Why is that a problem?

Dealing with third-party APIs can be a very general attemp.
It seems like users are having a hard time navigating these tools.

  • API calls are failing unexpectedly
  • Unexplained gaps appear in data results
  • Hitting request limits too easily
  • Unpredictable results and data

Adding to the complexity, most of these tools lack official documentation or support.
(That’s because, again, these aren’t official APIs.)

Why Doesn’t Google Trends Have An API?

Google has not explicitly stated the reasons for not having an API for Google Trends, but it is unlikely to be developed in the near future.

Here are some possible reasons why Google Trends doesn’t offer an API:

Insufficient Demand: Google has a substantial backlog of product and feature enhancements, and creating a Google Trends API may not be a current priority.

  • Intellectual Property Protection:: Google Trends utilizes proprietary algorithms to analyze search and interest data. Introducing a public API could potentially compromise these algorithms.
  • Privacy Concerns:: Google deals with sensitive personal information in its data. Opening an API for Google Trends could risk exposing private data through millions of API calls.
  • Free Service: Google Trends is a free service, and providing an API to businesses could incentivize them to sell the data, which might not align with Google’s goals
  • Complexity: Google Trends not only stores search data but also normalizes it by time and location to enable region and time filtering. Additionally, Google must filter and verify data to combat spam.

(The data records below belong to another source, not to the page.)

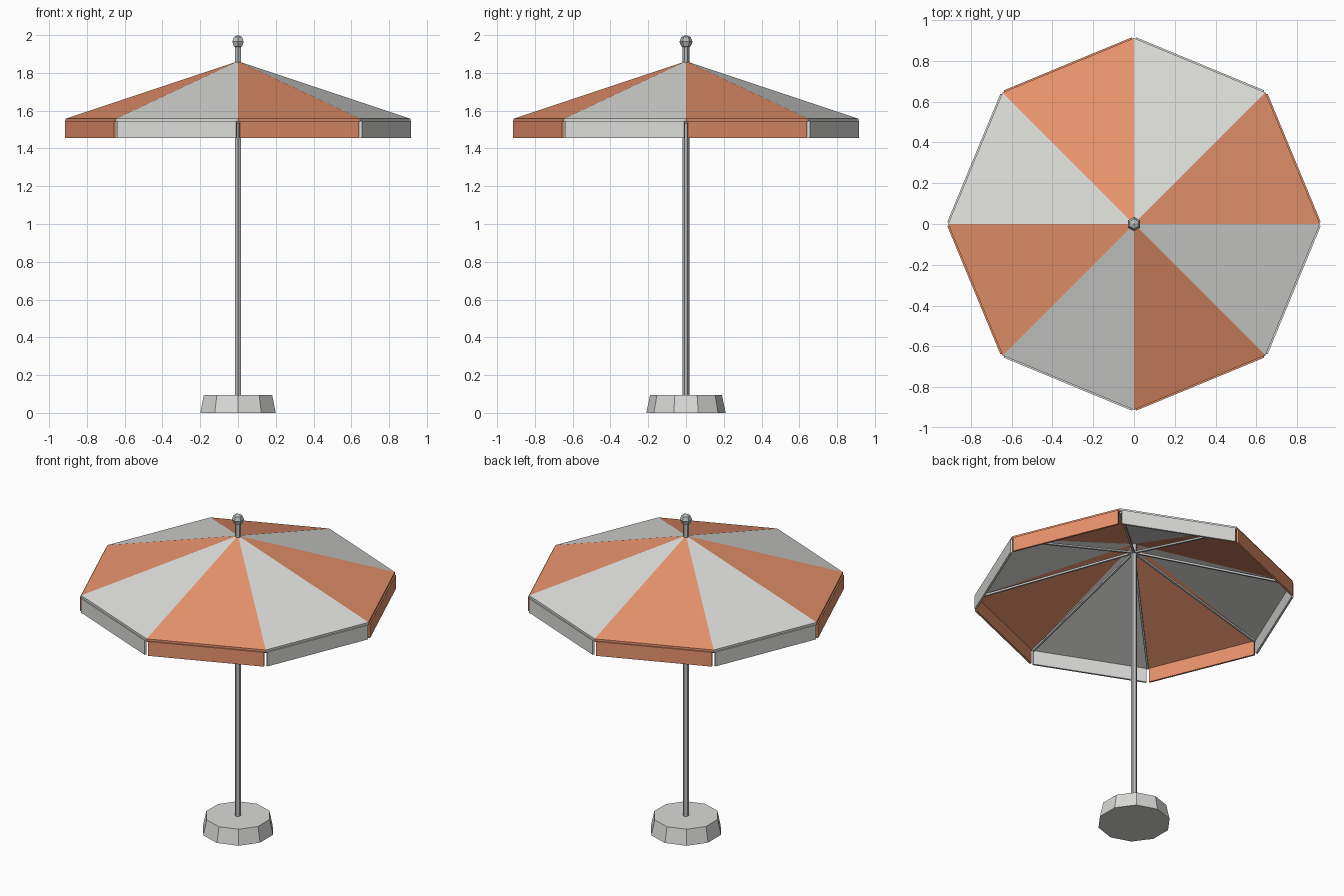
import bpy, bmesh
from math import sin, cos, pi, radians
from mathutils import Matrix, Vector

cube = bpy.data.objects.get("Cube")
if cube:
    bpy.data.objects.remove(cube)


def material(name, colour):
    m = bpy.data.materials.new(name)
    m.use_nodes = True
    m.diffuse_color = (*colour, 1)
    bsdf = m.node_tree.nodes["Principled BSDF"]
    bsdf.inputs["Base Color"].default_value = (*colour, 1)
    bsdf.inputs["Roughness"].default_value = 0.8
    return m


ORANGE = material("orange canvas", (0.80, 0.29, 0.15))
WHITE = material("white canvas", (0.72, 0.72, 0.70))
STONE = material("light stone", (0.70, 0.70, 0.69))
METAL = material("grey metal", (0.50, 0.51, 0.51))

PANELS = 8
STEP = 2 * pi / PANELS


def finish(name, bm, mats):
    bmesh.ops.recalc_face_normals(bm, faces=bm.faces)
    mesh = bpy.data.meshes.new(name)
    bm.to_mesh(mesh)
    bm.free()
    for m in mats:
        mesh.materials.append(m)
    ob = bpy.data.objects.new(name, mesh)
    bpy.context.collection.objects.link(ob)
    return ob


def lathe(name, profile, sides, mats, striped=False):
    """Flat-sided turned solid; the profile starts and ends on the axis."""
    bm = bmesh.new()
    rings = []
    for r, z in profile:
        if r == 0:
            rings.append([bm.verts.new((0, 0, z))] * sides)
        else:
            angles = [pi / 2 + 2 * pi * i / sides for i in range(sides)]
            rings.append([bm.verts.new((r * cos(a), r * sin(a), z)) for a in angles])
    for a, b in zip(rings, rings[1:]):
        for i in range(sides):
            j = (i + 1) % sides
            corners = list(dict.fromkeys((a[i], a[j], b[j], b[i])))
            face = bm.faces.new(corners)
            face.material_index = i % 2 if striped else 0
    return finish(name, bm, mats)


def add_box(bm, size, matrix, index=0):
    made = bmesh.ops.create_cube(bm, size=1, matrix=matrix @ Matrix.Diagonal((*size, 1)))
    for face in {f for v in made["verts"] for f in v.link_faces}:
        face.material_index = index


# Weighted base, pole and finial
lathe("base", [(0, 0), (0.21, 0), (0.19, 0.095), (0, 0.095)], 10, [STONE])
lathe("pole", [(0, 0.09), (0.018, 0.09), (0.018, 1.94), (0, 1.94)], 6, [METAL])
ball = [(0.035 * sin(t * pi / 4), 1.965 - 0.035 * cos(t * pi / 4)) for t in (1, 2, 3)]
lathe("finial", [(0, 1.93), *ball, (0, 2.0)], 6, [METAL])

# Striped canopy with a thin rim
lathe("canopy", [(0, 1.862), (0.912, 1.558), (0.912, 1.542), (0, 1.846)],
      PANELS, [ORANGE, WHITE], striped=True)

# Hanging valance strips, one under each panel edge
bm = bmesh.new()
for k in range(PANELS):
    turn = Matrix.Rotation((k + 0.5) * STEP, 4, "Z")
    add_box(bm, (0.012, 0.68, 0.09), turn @ Matrix.Translation((0.844, 0, 1.5)), k % 2)
finish("valance", bm, [ORANGE, WHITE])

# Ribs from the pole out to the canopy corners
inner, outer = Vector((0, 0, 1.79)), Vector((0.9, 0, 1.538))
along = outer - inner
bm = bmesh.new()
for k in range(PANELS):
    aim = along.to_track_quat("X", "Z").to_matrix().to_4x4()
    place = Matrix.Translation((inner + outer) / 2) @ aim
    add_box(bm, (along.length, 0.012, 0.012), Matrix.Rotation(k * STEP, 4, "Z") @ place)
finish("ribs", bm, [METAL])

What Are Some Alternative Options?

Use a Third-Party Scraper API

All of these tool claims to be the “Unofficial Google Trend API.”
Originally, they are simply scraping Google Trends.

What is scraping?

Web scraping involves using automated bots to fetch content and data from websites. This information can then be stored or presented elsewhere.
As an illustration, PyTrends is a Python library available as open-source, offering its own set of functions to interact with Google Trends data.
Throughout this process, you’re not directly using the Google Trends API (as it doesn’t exist). Instead, you’re establishing a connection to Google and using Python to construct a payload, fetch it, and execute queries against it.

Drawbacks of using a 3rd party Google Trends scraper include:

  • Scraping can be resource-intensive, requiring bots to constantly retrieve data from websites, potentially leading to performance issues.
  • The quality of data from scraping APIs can be questionable, as it involves handling large volumes of results and data points, which increases the likelihood of errors or missing information.
  • Scraping APIs are error-prone because they are not officially associated with Google, so there is no built-in support for issues that may arise from changes made by Google.
  • While scraping is not illegal, scrapers must be cautious about how they market their products to avoid violating terms of service agreements.

Overall, scraping tools do not guarantee the accuracy, completeness, or legality of the data they collect.

Use a SERP Tracker API

SERP trackers crawl search engine result pages to find keywords, capture search results, and analyze competitor performance.
Many of these tools have APIs that let you leverage SERP data programmatically.
Unlike scrapers, they tend to use a combination of proprietary data and third-party search sources.
Since some of these brands are more established, you’re likely to find a better experience than from a Google Trends scraper. Their APIs are well-documented and supported as well.

Common SERP APIs

  • Semrush API- a very popular keyword research tool used by thousands of marketers. You can use its API to retrieve search results and volume for keywords.
  • SerpWow: a search engine crawler that lets you retrieve search results and trend data from Google, Yahoo, Bing, Yandex, Amazon, and others.
  • Smartproxy – another SERP API that gives you the ability to query search results from a variety of sources. You can also use a global proxy to search based on location.

Each of these tools has well-documented APIs.

Downsides of a SERP API

Like Google Trends and third-party scrapers, you’ve got to know what you’re looking for. So if you’re not sure which keywords are trending, you’ll be spending a while researching the right topic.
These tools can also get expensive since some of them charge based on usage.
Finally, search engines may block providers from crawling their websites, or retrieve different or limited results.

Google Trends Use Cases

What could you do with an API that pulls in trend data?

  • Keyword Research: Google Trends aids in investigating a keyword’s search volume by region over time, along with displaying related topics and long-tail queries.
  • Product Trends Analysis: For online sellers, Google Trends can assist in determining which products to stock based on trend data.
  • Monitor Competitive Brands: The comparison feature allows you to compare search volume between your brand and a competitor, identifying regions where you may be trailing and discovering new opportunities.
  • Content Ideation: Content creators can draw inspiration from trending topics.

An Google Trends API would accelerate time-to-value across all these use cases. And allow users to integrate Google Trends data into their existing tech stack.

The best part of using the Exploding Topics API is that our trend data comes to you. Don’t have a topic or product in mind? That’s fine. Query our topics by the minute to find new, fast-growing topics.

In Summary:

No, there isn’t an API for Google Trends – just workarounds. You can leverage these workarounds, but beware: there are always downsides to working with third-party APIs and scrapers.